Tabs and application state use case

In response to
* Identifying Application State (TAG)
I was assigned action
ACTION-1855 Leigh Klotz to send out tab use case for #! and 
bidirectional binding.

Consider the tabs example from Kurt Cagle et al:

If you want to allow bookmarking a page with a certain tab selected, you
can use server-side logic to populate an instance with the a value from
the Request URI, for example a query string:

In XForms 1.1 you then need this:

<instance id="query-string"><data xmlns=""><tab ... server side data 
goes here ...></data></instance>

<action ev:event="xforms-ready">
<toggle><case value="instance('query-string')/tab"></toggle>

A little more is needed because the Wikibooks example lacks tab
highlighting, and it's done with an instance value kept up-to-date on
toggle.  So we must initialize it.

Consider the page here:

We would then add something like this:

<action ev:event="xforms-ready">
<setvalue ref="instance('tabset-instance')/@value"
                 value="instance('query-string')/tab" />
<case value="instance('query-string')/tab" />

With the XForms 2.0 switch/@ref construct, we can go back to either the
setvalue alone or the toggle alone, assuming we have
<switch ref="instance('tabset-instance')/@value">...</switch>

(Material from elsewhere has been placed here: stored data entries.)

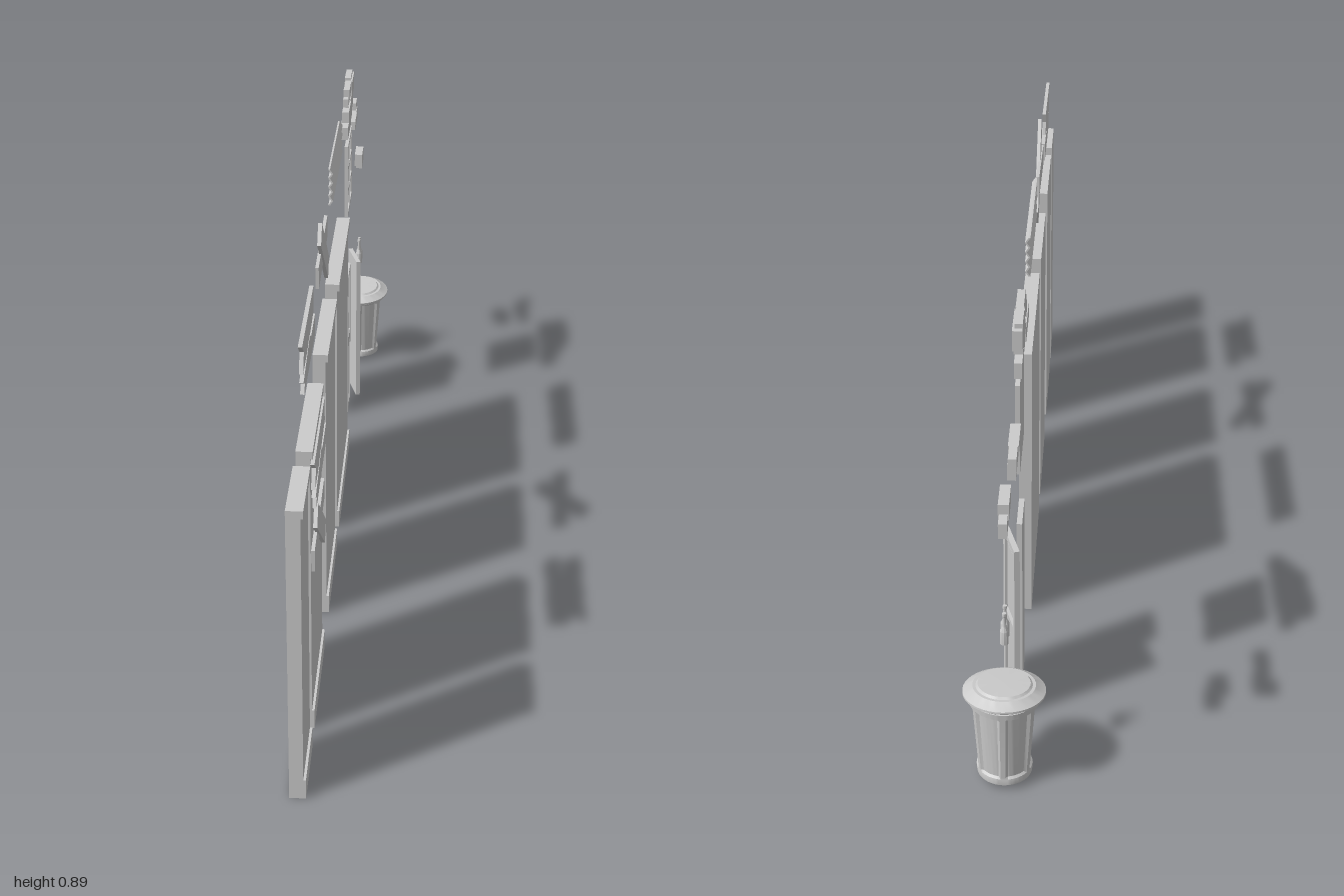
import * as THREE from 'three';
import { toCreasedNormals } from 'three/addons/utils/BufferGeometryUtils.js';

const grey = new THREE.MeshStandardMaterial({ color: 0xcccccc, side: THREE.DoubleSide });

// All flat parts are outlined in (u, y) with u = -z, and given a thickness from x0 to x1.
const rect = (u0, u1, y0, y1) => [[u0, y0], [u1, y0], [u1, y1], [u0, y1]];
const vectors = (points) => points.map(([u, y]) => new THREE.Vector2(u, y));

function slab(name, outline, x0, x1, holes = []) {
  const shape = new THREE.Shape(vectors(outline));
  shape.holes = holes.map((hole) => new THREE.Path(vectors(hole)));
  const geometry = new THREE.ExtrudeGeometry(shape, { depth: x1 - x0, bevelEnabled: false });
  geometry.rotateY(Math.PI / 2).translate(x0, 0, 0);
  const mesh = new THREE.Mesh(geometry, grey);
  mesh.name = name;
  return mesh;
}

function group(name, ...parts) {
  const g = new THREE.Group();
  g.name = name;
  if (parts.length) g.add(...parts);
  return g;
}

// Wall section with a skirting board and a thin cap strip
const wall = (u0, u1) => group('wallPanel',
  slab('wallBoard', rect(u0, u1, 0.003, 0.633), -0.028, -0.001),
  slab('skirting', rect(u0, u1, 0.003, 0.046), -0.001, 0.004),
  slab('capStrip', rect(u0, u1, 0.617, 0.633), -0.001, 0.004));

// Pair of broken planks
const planks = () => group('brokenPlanks',
  slab('upperPlank', [[-0.772, 0.837], [-0.508, 0.842], [-0.515, 0.82], [-0.505, 0.79],
    [-0.65, 0.776], [-0.755, 0.774], [-0.735, 0.81]], -0.023, -0.015),
  slab('lowerPlank', [[-0.76, 0.76], [-0.61, 0.785], [-0.585, 0.77], [-0.487, 0.773],
    [-0.487, 0.73], [-0.743, 0.727], [-0.733, 0.745]], -0.022, -0.014));

// Two planks nailed in a cross
function cross() {
  const g = group('crossedPlanks');
  [[0.06, -0.023, -0.016], [-0.67, -0.02, -0.012]].forEach(([angle, x0, x1]) => {
    const plank = slab('plank', rect(-0.125, 0.125, -0.024, 0.024), x0, x1);
    plank.rotation.x = angle;
    plank.position.set(0, 0.8, 0.235);
    g.add(plank);
  });
  return g;
}

// Corrugated siding strip: a folded sheet with four ridges
function siding(u0, u1, y0, y1) {
  const front = [], back = [], folds = 8;
  for (let i = 0; i <= folds; i++) {
    const y = y0 + ((y1 - y0) * i) / folds;
    const x = i % 2 ? -0.013 : -0.02;
    front.push(new THREE.Vector2(x, y));
    back.unshift(new THREE.Vector2(x - 0.004, y));
  }
  const geometry = new THREE.ExtrudeGeometry(new THREE.Shape([...front, ...back]),
    { depth: u1 - u0, bevelEnabled: false });
  geometry.translate(0, 0, -u1);
  const mesh = new THREE.Mesh(geometry, grey);
  mesh.name = 'corrugatedSiding';
  return mesh;
}

// Clump of exposed bricks with slightly differing depths
function bricks(name, list, x0, x1) {
  return group(name, ...list.map((b, i) =>
    slab('brick', rect(...b), x0 + (i % 2) * 0.002, x1 - (i % 3) * 0.002)));
}

// Window with two columns and three rows of panes
function windowFrame() {
  const panes = [];
  for (let c = 0; c < 2; c++) {
    for (let r = 0; r < 3; r++) {
      const u = 0.576 + c * 0.079, y = 0.57 + r * 0.059;
      panes.push(rect(u, u + 0.069, y, y + 0.05));
    }
  }
  return group('window',
    slab('frame', rect(0.566, 0.734, 0.56, 0.748), -0.021, -0.012, panes),
    slab('glass', rect(0.568, 0.732, 0.562, 0.746), -0.021, -0.017));
}

// Door leaf starting at u = 0, with two sunken panels
function leaf(name, w) {
  const rows = [[0.016, 0.187], [0.214, 0.385]];
  const holes = rows.map(([a, b]) => rect(0.014, w - 0.014, a, b));
  return group(name,
    slab('leafFrame', rect(0, w, 0.003, 0.397), 0, 0.011, holes),
    slab('leafBack', rect(0.001, w - 0.001, 0.004, 0.396), 0, 0.004),
    ...rows.map(([a, b]) => slab('raisedPanel', rect(0.024, w - 0.024, a + 0.01, b - 0.01), 0.004, 0.008)));
}

function doors() {
  const fixed = leaf('closedLeaf', 0.096);
  fixed.position.set(-0.021, 0, 0.0 - 0.556);
  // The second leaf stands ajar, hinged on its far edge
  const ajar = leaf('openLeaf', 0.096);
  ajar.children.forEach((part) => { part.position.z += 0.096; });
  ajar.position.set(-0.021, 0, -0.749);
  ajar.rotation.y = 0.28;
  return group('doubleDoor', fixed, ajar);
}

function lathe(name, profile, sides) {
  const geometry = new THREE.LatheGeometry(vectors(profile), sides);
  const mesh = new THREE.Mesh(geometry, grey);
  mesh.name = name;
  return mesh;
}

// Dustbin with six sunken panels and a tilted lid
function dustbin() {
  const body = lathe('binBody', [[0, 0.016], [0.053, 0.016], [0.054, 0.028], [0.0535, 0.03],
    [0.0536, 0.034], [0.064, 0.176], [0.0645, 0.18], [0.068, 0.182], [0.069, 0.194], [0, 0.194]], 72);
  const p = body.geometry.attributes.position;
  for (let i = 0; i < p.count; i++) {
    const x = p.getX(i), y = p.getY(i), z = p.getZ(i);
    const turn = (Math.atan2(z, x) / (Math.PI / 3) + 6.5) % 1;
    if (y > 0.032 && y < 0.178 && turn > 0.16 && turn < 0.84) {
      p.setX(i, x * 0.92);
      p.setZ(i, z * 0.92);
    }
  }
  body.geometry = toCreasedNormals(body.geometry, 0.5);

  const lid = lathe('binLid', [[0, -0.008], [0.072, -0.008], [0.079, -0.003], [0.079, 0.001],
    [0.06, 0.012], [0.054, 0.012], [0.05, 0.016], [0, 0.018]], 40);
  lid.geometry = toCreasedNormals(lid.geometry, 0.4);
  lid.position.y = 0.2;
  lid.rotation.x = 0.1;
  const bin = group('dustbin', body, lid);
  bin.position.z = -0.921;
  return bin;
}

// Two small bottles side by side
function bottles() {
  return group('bottles', ...[[-0.885, 0], [-0.907, -0.002]].map(([z, drop]) => {
    const bottle = lathe('bottle', [[0, 0.3], [0.0085, 0.3], [0.0085, 0.328], [0.004, 0.338],
      [0.003, 0.36], [0.004, 0.361], [0.004, 0.367], [0, 0.367]], 10);
    bottle.geometry = toCreasedNormals(bottle.geometry, 0.7);
    bottle.position.set(0, drop, z);
    return bottle;
  }));
}

export function createModel() {
  const model = group('buildingKit');
  [[-0.999, -0.842], [-0.789, -0.511], [-0.385, -0.105], [-0.028, 0.38]].forEach(
    ([a, b], i) => model.add(wall(a, i === 3 ? 0.379 : b)));

  // Loose boards, and copies nailed onto the second wall
  const nailedPlanks = planks(), nailedCross = cross();
  nailedPlanks.position.set(0.022, -0.232, 0.016);
  nailedCross.position.set(0.022, -0.402, 0.42);
  model.add(planks(), cross(), nailedPlanks, nailedCross);

  model.add(siding(0.027, 0.362, 0.8, 0.884), windowFrame(), doors(), dustbin(), bottles());

  model.add(
    bricks('largeBrickClump', [
      [0.508, 0.63, 0.787, 0.818], [0.63, 0.717, 0.785, 0.823], [0.717, 0.786, 0.79, 0.821],
      [0.545, 0.64, 0.818, 0.845], [0.64, 0.754, 0.823, 0.845], [0.583, 0.68, 0.845, 0.866],
      [0.68, 0.775, 0.84, 0.88], [0.605, 0.685, 0.86, 0.884], [0.69, 0.763, 0.866, 0.889],
    ], -0.028, -0.009),
    bricks('mediumBrickClump', [
      [0.833, 0.914, 0.703, 0.725], [0.903, 0.973, 0.69, 0.722], [0.94, 0.988, 0.716, 0.741],
    ], -0.028, -0.009),
    bricks('smallBrickClump', [
      [0.871, 0.94, 0.588, 0.62], [0.903, 0.973, 0.57, 0.6],
    ], -0.012, 0.008));
  return model;
}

<action ev:event="xforms-ready">
<case value="instance('tabset-instance')/@value" />

This lets us write an incoming link to a page with a selected tab, but
doesn't give us a way to bookmark the current state as we click around.

The TAG finding explores ways of keeping track of application state.
One of the more readable discussions referred to by the TAG finding is
the article by Jenni Tennison describing one mechanism, called "hash
URIs", dealing with a common practice involving fragment identifiers.

There are trwo advantages of using fragment identifiers
1. they can be read and updated solely on the client
2. semantically they already refer to page parts

Please refer to Jenni's article for more details.

I think we should take a look at the HTML5 history API and the Hashbang
work to see if we can use the events defined there to map to an instance
or function that allows bidirectional binding.  That way, when the user
clicks and the case toggles, and the switch/@ref changes the instance
value, that value propagates back to the location URI automagically.

Received on Wednesday, 18 January 2012 06:39:27 UTC